Texas panel recommends ban on bite mark analysis in criminal cases

| Friday, Feb. 12, 2016, 9:57 p.m.

AUSTIN — Texas on Friday became the first state to call for banning bite mark analysis in criminal cases, dealing a major credibility blow to a technique that critics rebuke as junk science and will now likely encounter greater skepticism in courtrooms across the nation.

Although the Texas Forensic Science Commission doesn't have the power to enforce an outright ban, its recommendation for a moratorium on bite mark evidence is expected to weigh heavily on the minds of judges statewide and beyond. There is no scientific proof that teeth can be definitively matched to human skin.

At least two dozen men convicted or charged with murder or rape based on bite marks have been exonerated nationwide since 2000. Critics say it is long overdue that the practice joins other discredited evidence such as bullet-lead analysis and microscopic hair analysis.

The commission, a state agency whose members are appointed by state Republican leaders, didn't shut the door on supporting bite mark evidence under strict criteria in the future. But commissioners said the burden is now on a small and mostly ungoverned group of forensic dentists who defend the technique to come back with better research.

Supporters of bite mark evidence, who argue the practice has helped convict child killers and serial killer Ted Bundy, told the commission this week that those studies are in the works.

“This should have been going on for years. Hopefully, we'll go along a lot faster than we should have been,” forensic dentist Frank Wright said.

TribLIVE commenting policy

You are solely responsible for your comments and by using you agree to our Terms of Service.

We moderate comments. Our goal is to provide substantive commentary for a general readership. By screening submissions, we provide a space where readers can share intelligent and informed commentary that enhances the quality of our news and information.

While most comments will be posted if they are on-topic and not abusive, moderating decisions are subjective. We will make them as carefully and consistently as we can.

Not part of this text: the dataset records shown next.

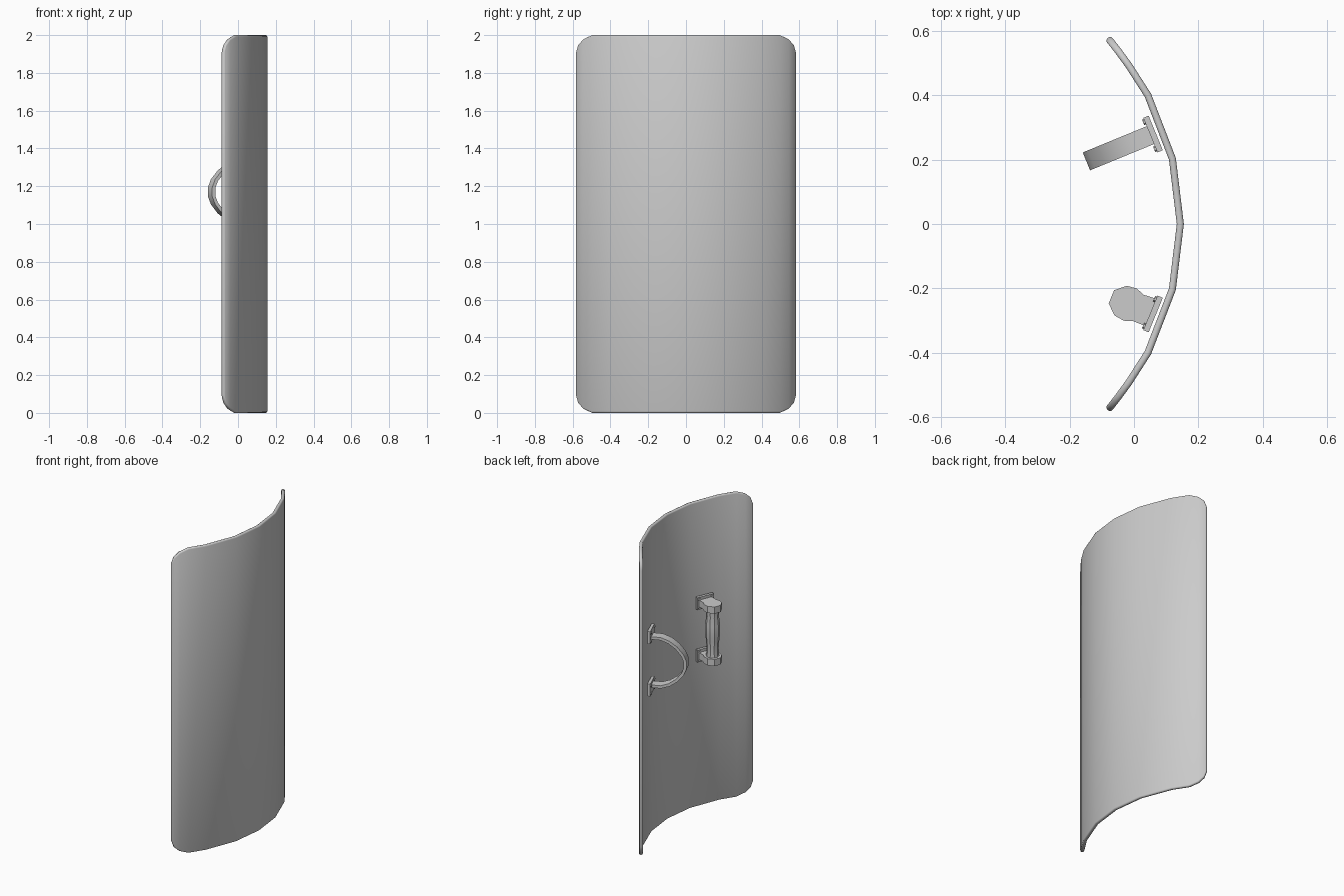
import bpy, bmesh, math
from mathutils import Vector

if "Cube" in bpy.data.objects:
    bpy.data.objects.remove(bpy.data.objects["Cube"])

grey = bpy.data.materials.new("light_grey")
grey.diffuse_color = (0.6, 0.6, 0.6, 1)
grey.use_nodes = True
grey.node_tree.nodes["Principled BSDF"].inputs["Base Color"].default_value = grey.diffuse_color
MID = 1.17          # height of the middle of both handles
REACH = 0.172       # mounting plates sit this far above and below it


def finish(name, bm, angle=35):
    bmesh.ops.recalc_face_normals(bm, faces=bm.faces)
    me = bpy.data.meshes.new(name)
    bm.to_mesh(me)
    bm.free()
    ob = bpy.data.objects.new(name, me)
    bpy.context.collection.objects.link(ob)
    me.materials.append(grey)
    bpy.ops.object.select_all(action='DESELECT')
    ob.select_set(True)
    bpy.context.view_layer.objects.active = ob
    bpy.ops.object.shade_smooth_by_angle(angle=math.radians(angle))
    return ob


def spot(side, t, d, z):
    """Point beside the panel: t along it, d inwards, z up; side mirrors y."""
    return Vector((0.0675 - 0.38 * t - 0.925 * d,
                   side * (0.283 + 0.925 * t - 0.38 * d), z))


def prism(bm, bottom, top):
    a, b = [[bm.verts.new(p) for p in ring] for ring in (bottom, top)]
    n = len(a)
    bm.faces.new(a)
    bm.faces.new(b[::-1])
    for i in range(n):
        bm.faces.new((a[i], a[(i + 1) % n], b[(i + 1) % n], b[i]))


# Curved panel with rounded corners: (y, x, corner inset in z)
half = [(0, 0.155, 0), (0.205, 0.13, 0), (0.405, 0.053, 0), (0.50, -0.008, 0),
        (0.545, -0.041, 0.02), (0.572, -0.062, 0.05), (0.585, -0.073, 0.095)]
columns = [(-y, x, c) for y, x, c in half[:0:-1]] + half
bm = bmesh.new()
pairs = [(bm.verts.new((x, y, c)), bm.verts.new((x, y, 2 - c))) for y, x, c in columns]
for (a, b), (c, d) in zip(pairs, pairs[1:]):
    bm.faces.new((a, c, d, b))
panel = finish("shield_panel", bm)
solid = panel.modifiers.new("thickness", 'SOLIDIFY')
solid.thickness = 0.022
solid.offset = -1
bevel = panel.modifiers.new("soft_rim", 'BEVEL')
bevel.width = 0.008
bevel.segments = 2
bevel.limit_method = 'ANGLE'
bevel.angle_limit = math.radians(60)

# Mounting plates with bolt heads
for side, label in ((1, "strap"), (-1, "grip")):
    for end, where in ((1, "upper"), (-1, "lower")):
        zc = MID + end * REACH
        bm = bmesh.new()
        box = [(-0.058, -0.04), (0.058, -0.04), (0.058, 0.04), (-0.058, 0.04)]
        prism(bm, [spot(side, t, 0, zc + z) for t, z in box],
              [spot(side, t, 0.018, zc + z) for t, z in box])
        for t in (-0.045, 0.045):
            for z in (-0.027, 0.027):
                hexa = [(t + 0.009 * math.cos(k * math.pi / 3),
                         z + 0.009 * math.sin(k * math.pi / 3)) for k in range(6)]
                prism(bm, [spot(side, u, 0.016, zc + v) for u, v in hexa],
                      [spot(side, u, 0.024, zc + v) for u, v in hexa])
        finish(f"{where}_{label}_plate", bm)

# Arm strap: a flat band bent into an arc, given as (d, z) from the middle
arc = [(0.015, 0.158), (0.075, 0.158), (0.125, 0.14), (0.17, 0.108),
       (0.208, 0.062), (0.224, 0.022)]
path = [Vector(p) for p in arc] + [Vector((d, -z)) for d, z in arc[::-1]]
bm = bmesh.new()
rings = []
for i, p in enumerate(path):
    run = (path[min(i + 1, len(path) - 1)] - path[max(i - 1, 0)]).normalized()
    out = Vector((-run.y, run.x)) * 0.009
    rings.append([bm.verts.new(spot(1, t, p.x + s * out.x, MID + p.y + s * out.y))
                  for t, s in ((-0.03, -1), (0.03, -1), (0.03, 1), (-0.03, 1))])
for r, q in zip(rings, rings[1:]):
    for k in range(4):
        bm.faces.new((r[k], r[(k + 1) % 4], q[(k + 1) % 4], q[k]))
bm.faces.new(rings[0])
bm.faces.new(rings[-1])
finish("arm_strap", bm)

# Grip brackets: slabs with a faceted round end
outline = [(-0.048, 0.012), (-0.044, 0.06), (-0.054, 0.085), (-0.05, 0.118), (-0.022, 0.149),
           (0.022, 0.149), (0.05, 0.118), (0.054, 0.085), (0.044, 0.06), (0.044, 0.012)]
for end, where in ((1, "upper"), (-1, "lower")):
    bm = bmesh.new()
    zc = MID + end * REACH
    prism(bm, [spot(-1, t, d, zc - 0.022) for t, d in outline],
          [spot(-1, t, d, zc + 0.022) for t, d in outline])
    finish(f"{where}_grip_bracket", bm)

# Hand grip: round bar with a gentle swell
bm = bmesh.new()
prev = None
for z, r in ((-0.155, 0.04), (-0.1, 0.036), (-0.045, 0.04), (0.0, 0.045),
             (0.055, 0.044), (0.11, 0.038), (0.155, 0.041)):
    ring = [bm.verts.new(spot(-1, r * math.cos(k * math.pi / 5),
                              0.095 + r * math.sin(k * math.pi / 5), MID + z))
            for k in range(10)]
    if prev:
        for k in range(10):
            bm.faces.new((prev[k], prev[(k + 1) % 10], ring[(k + 1) % 10], ring[k]))
    else:
        bm.faces.new(ring)
    prev = ring
bm.faces.new(prev)
finish("hand_grip", bm)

Because of the volume of reader comments, we cannot review individual moderation decisions with readers.

We value thoughtful comments representing a range of views that make their point quickly and politely. We make an effort to protect discussions from repeated comments either by the same reader or different readers

We follow the same standards for taste as the daily newspaper. A few things we won't tolerate: personal attacks, obscenity, vulgarity, profanity (including expletives and letters followed by dashes), commercial promotion, impersonations, incoherence, proselytizing and SHOUTING. Don't include URLs to Web sites.

We do not edit comments. They are either approved or deleted. We reserve the right to edit a comment that is quoted or excerpted in an article. In this case, we may fix spelling and punctuation.

We welcome strong opinions and criticism of our work, but we don't want comments to become bogged down with discussions of our policies and we will moderate accordingly.

We appreciate it when readers and people quoted in articles or blog posts point out errors of fact or emphasis and will investigate all assertions. But these suggestions should be sent via e-mail. To avoid distracting other readers, we won't publish comments that suggest a correction. Instead, corrections will be made in a blog post or in an article.

click me